— TASK DIRECTIONS —
Your answer should consist of the lines in the data below that contain "bmesh".
***
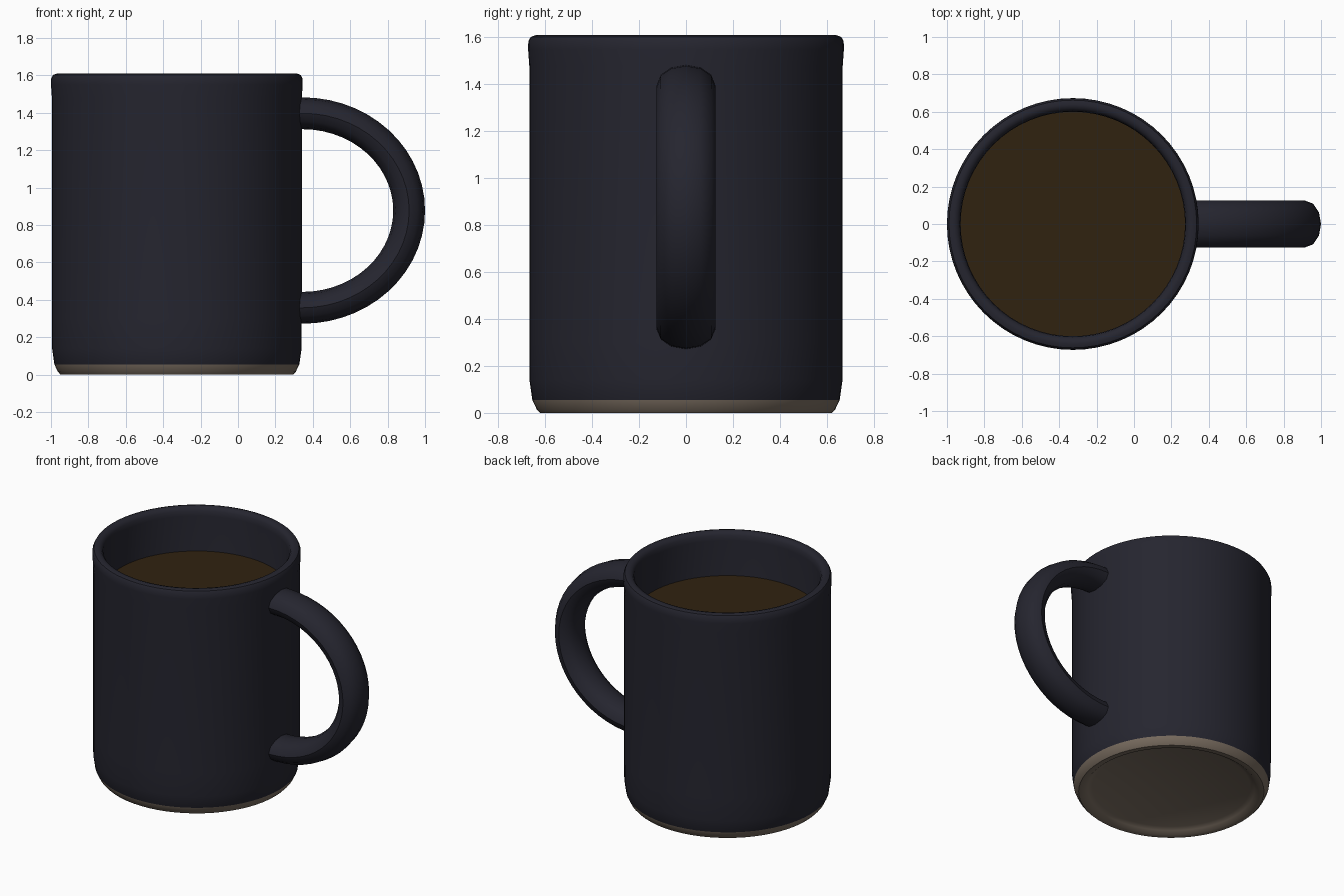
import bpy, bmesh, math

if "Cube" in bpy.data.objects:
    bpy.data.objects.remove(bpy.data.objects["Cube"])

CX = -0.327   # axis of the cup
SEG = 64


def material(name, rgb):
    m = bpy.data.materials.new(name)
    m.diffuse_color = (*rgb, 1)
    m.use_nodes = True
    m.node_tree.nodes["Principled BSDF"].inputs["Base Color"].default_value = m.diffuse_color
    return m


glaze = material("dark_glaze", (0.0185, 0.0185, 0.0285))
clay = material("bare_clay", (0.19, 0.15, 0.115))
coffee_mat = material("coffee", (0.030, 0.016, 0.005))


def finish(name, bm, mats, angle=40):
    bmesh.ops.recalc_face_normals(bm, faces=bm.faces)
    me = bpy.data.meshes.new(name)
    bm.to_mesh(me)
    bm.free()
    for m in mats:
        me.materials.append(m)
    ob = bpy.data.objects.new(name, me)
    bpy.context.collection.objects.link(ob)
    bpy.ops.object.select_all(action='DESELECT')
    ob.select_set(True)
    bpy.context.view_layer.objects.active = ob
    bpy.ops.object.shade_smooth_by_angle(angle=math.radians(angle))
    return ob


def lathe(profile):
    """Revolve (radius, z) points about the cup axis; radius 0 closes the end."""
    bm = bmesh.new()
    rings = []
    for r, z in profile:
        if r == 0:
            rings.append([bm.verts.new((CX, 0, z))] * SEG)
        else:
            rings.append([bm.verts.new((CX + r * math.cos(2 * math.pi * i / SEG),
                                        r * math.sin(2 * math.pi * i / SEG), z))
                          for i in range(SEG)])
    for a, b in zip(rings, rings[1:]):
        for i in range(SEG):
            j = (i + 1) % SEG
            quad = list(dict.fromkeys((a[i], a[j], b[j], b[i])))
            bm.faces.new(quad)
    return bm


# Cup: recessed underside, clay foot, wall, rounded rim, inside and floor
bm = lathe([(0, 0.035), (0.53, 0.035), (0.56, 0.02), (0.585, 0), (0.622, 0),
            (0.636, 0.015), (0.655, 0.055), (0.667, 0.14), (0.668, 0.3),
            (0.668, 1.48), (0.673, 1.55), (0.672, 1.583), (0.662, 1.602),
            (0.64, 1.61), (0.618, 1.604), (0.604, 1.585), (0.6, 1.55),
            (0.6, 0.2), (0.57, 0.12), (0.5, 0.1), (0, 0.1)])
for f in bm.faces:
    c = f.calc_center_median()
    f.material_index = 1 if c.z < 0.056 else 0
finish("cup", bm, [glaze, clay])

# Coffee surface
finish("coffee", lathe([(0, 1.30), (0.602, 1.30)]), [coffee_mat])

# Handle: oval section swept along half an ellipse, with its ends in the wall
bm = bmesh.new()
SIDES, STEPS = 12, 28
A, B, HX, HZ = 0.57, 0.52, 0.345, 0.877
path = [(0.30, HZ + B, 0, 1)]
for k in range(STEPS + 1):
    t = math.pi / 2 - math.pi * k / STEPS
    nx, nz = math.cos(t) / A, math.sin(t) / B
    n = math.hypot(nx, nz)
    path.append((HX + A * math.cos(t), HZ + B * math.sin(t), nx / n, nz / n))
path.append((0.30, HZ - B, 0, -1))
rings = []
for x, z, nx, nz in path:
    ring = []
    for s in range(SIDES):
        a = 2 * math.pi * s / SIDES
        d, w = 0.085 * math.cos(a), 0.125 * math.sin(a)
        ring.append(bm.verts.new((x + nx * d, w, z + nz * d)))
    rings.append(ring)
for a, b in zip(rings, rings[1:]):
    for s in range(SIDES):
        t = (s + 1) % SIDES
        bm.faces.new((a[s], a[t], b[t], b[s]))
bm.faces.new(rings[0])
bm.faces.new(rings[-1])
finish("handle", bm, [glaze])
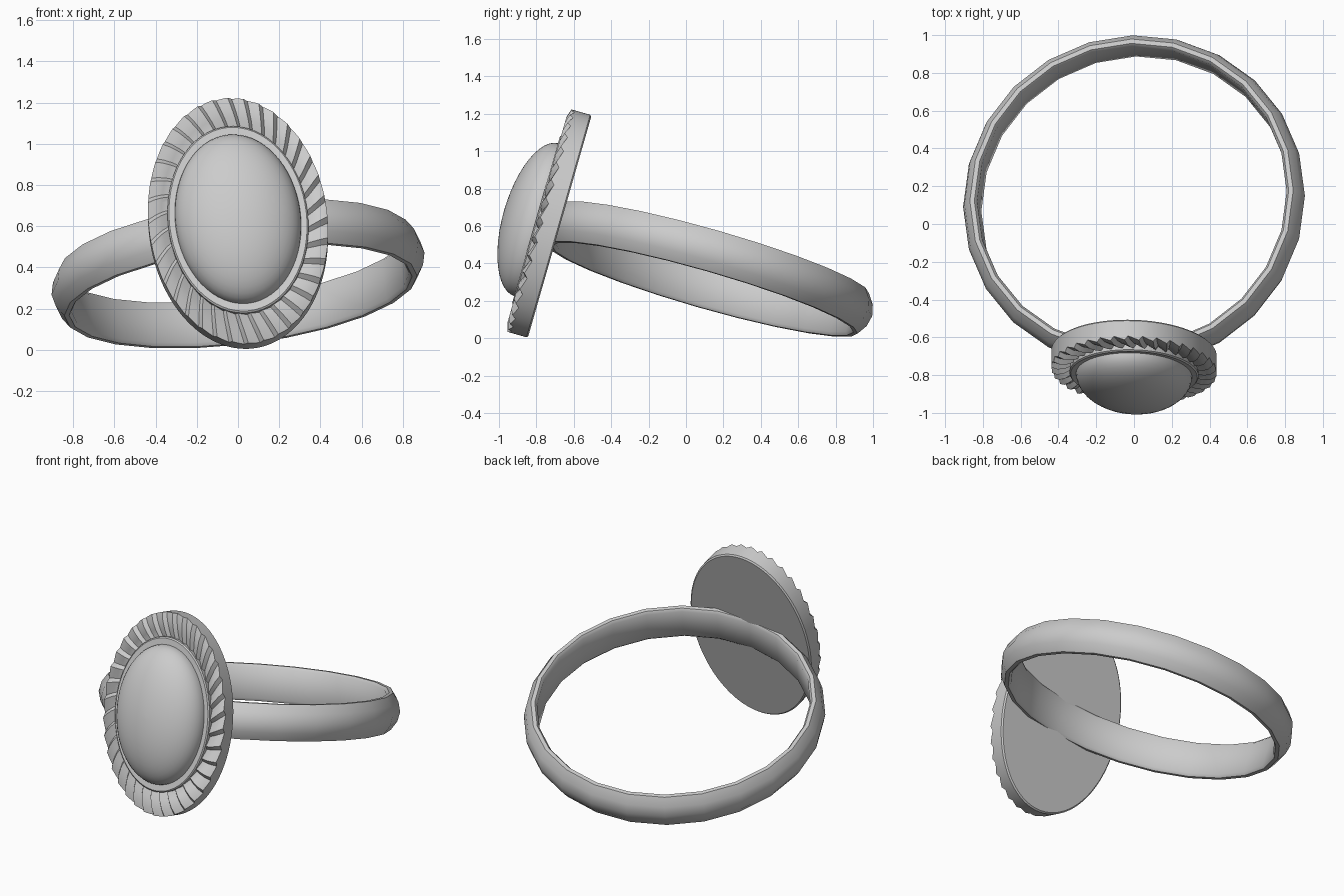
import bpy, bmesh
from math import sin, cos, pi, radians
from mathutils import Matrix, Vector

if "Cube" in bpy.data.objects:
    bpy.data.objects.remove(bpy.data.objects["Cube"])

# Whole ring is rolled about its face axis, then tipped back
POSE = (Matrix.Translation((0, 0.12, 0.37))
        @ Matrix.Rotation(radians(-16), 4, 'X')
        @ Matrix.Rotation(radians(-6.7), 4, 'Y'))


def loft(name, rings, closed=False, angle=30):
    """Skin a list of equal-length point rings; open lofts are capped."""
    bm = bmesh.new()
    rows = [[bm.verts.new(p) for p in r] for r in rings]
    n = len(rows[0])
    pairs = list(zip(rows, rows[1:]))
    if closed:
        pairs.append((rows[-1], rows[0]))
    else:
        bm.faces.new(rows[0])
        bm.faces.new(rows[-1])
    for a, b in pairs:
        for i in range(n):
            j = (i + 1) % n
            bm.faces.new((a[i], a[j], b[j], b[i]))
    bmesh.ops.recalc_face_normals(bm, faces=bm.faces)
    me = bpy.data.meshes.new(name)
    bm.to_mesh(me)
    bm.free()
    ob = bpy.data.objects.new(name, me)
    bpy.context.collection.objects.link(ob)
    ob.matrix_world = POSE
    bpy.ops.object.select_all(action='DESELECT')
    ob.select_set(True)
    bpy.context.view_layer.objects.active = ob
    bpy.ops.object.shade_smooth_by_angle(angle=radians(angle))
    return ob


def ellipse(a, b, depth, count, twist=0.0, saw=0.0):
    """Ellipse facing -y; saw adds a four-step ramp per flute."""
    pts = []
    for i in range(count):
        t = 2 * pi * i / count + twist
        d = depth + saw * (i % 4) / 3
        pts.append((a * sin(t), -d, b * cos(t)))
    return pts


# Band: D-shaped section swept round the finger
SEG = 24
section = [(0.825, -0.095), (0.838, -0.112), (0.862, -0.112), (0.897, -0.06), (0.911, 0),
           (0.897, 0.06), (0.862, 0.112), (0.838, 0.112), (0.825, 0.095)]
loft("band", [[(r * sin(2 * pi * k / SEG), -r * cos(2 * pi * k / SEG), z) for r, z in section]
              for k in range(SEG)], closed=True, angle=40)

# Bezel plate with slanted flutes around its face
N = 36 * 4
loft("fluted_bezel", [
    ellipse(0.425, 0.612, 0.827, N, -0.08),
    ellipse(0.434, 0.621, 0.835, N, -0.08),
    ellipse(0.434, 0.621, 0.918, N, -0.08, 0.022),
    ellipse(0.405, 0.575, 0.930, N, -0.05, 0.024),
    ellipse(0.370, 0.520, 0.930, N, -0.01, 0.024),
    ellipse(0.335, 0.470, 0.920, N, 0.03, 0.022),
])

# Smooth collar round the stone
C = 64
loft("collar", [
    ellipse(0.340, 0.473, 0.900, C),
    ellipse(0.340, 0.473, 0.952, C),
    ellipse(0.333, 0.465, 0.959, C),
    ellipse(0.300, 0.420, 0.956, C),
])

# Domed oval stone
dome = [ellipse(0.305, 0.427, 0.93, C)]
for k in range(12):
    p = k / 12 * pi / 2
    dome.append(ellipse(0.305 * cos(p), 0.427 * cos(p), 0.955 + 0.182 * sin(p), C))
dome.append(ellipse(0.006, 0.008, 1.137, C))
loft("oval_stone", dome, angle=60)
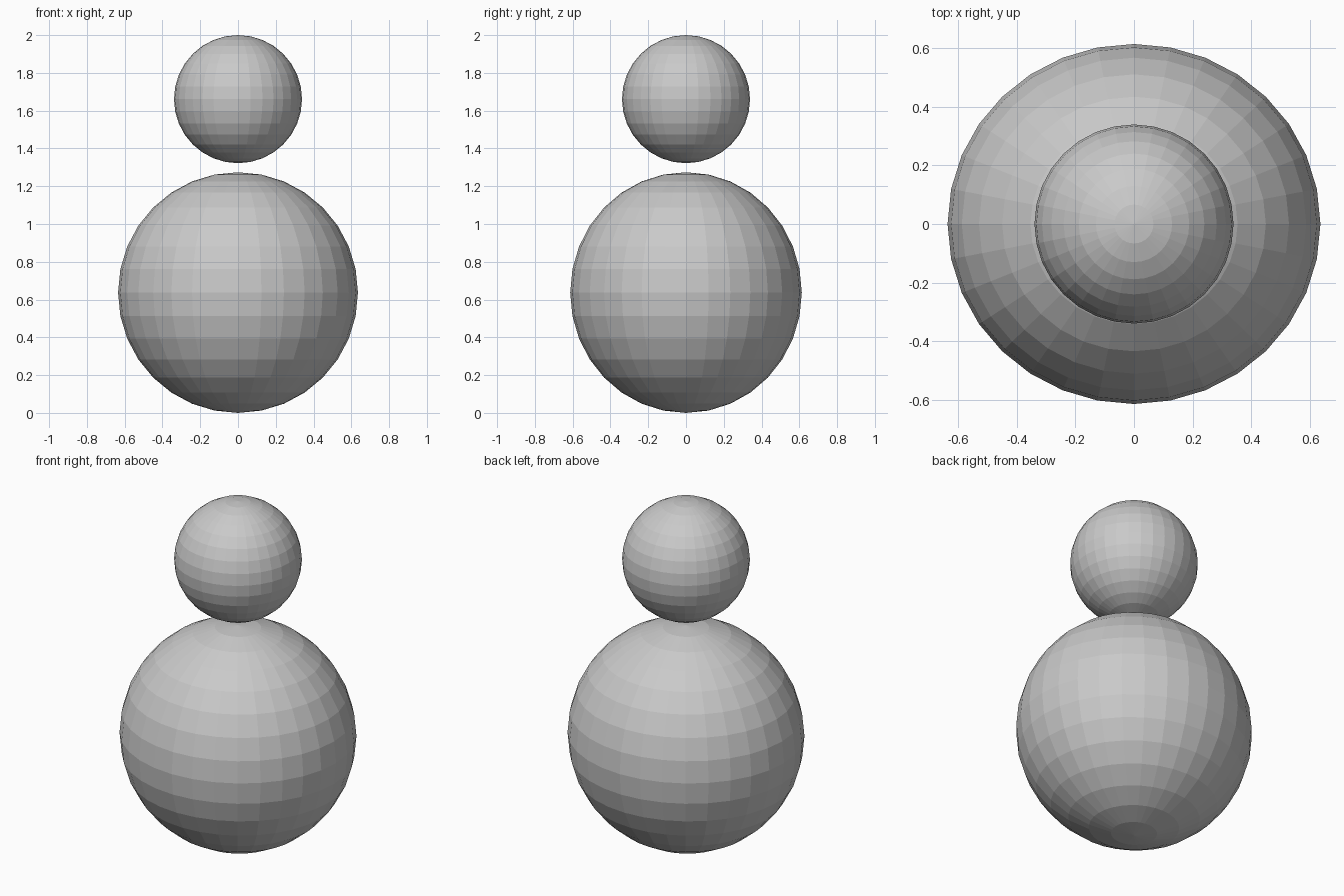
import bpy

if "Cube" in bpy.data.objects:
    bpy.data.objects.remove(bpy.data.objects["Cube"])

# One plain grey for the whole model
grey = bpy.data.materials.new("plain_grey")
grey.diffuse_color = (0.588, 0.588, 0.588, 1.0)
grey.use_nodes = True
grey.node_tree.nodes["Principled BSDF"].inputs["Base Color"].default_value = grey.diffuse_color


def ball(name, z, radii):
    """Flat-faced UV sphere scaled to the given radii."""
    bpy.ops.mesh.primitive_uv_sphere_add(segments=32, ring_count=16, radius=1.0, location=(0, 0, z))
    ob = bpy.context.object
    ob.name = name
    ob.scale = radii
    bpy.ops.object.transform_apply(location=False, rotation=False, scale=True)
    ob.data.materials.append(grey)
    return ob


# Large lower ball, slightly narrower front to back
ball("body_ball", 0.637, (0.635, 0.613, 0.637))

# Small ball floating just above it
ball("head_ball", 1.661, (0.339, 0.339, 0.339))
***
— TASK RESPONSE —
import bpy, bmesh, math
    bmesh.ops.recalc_face_normals(bm, faces=bm.faces)
    bm = bmesh.new()
bm = bmesh.new()
import bpy, bmesh
    bm = bmesh.new()
    bmesh.ops.recalc_face_normals(bm, faces=bm.faces)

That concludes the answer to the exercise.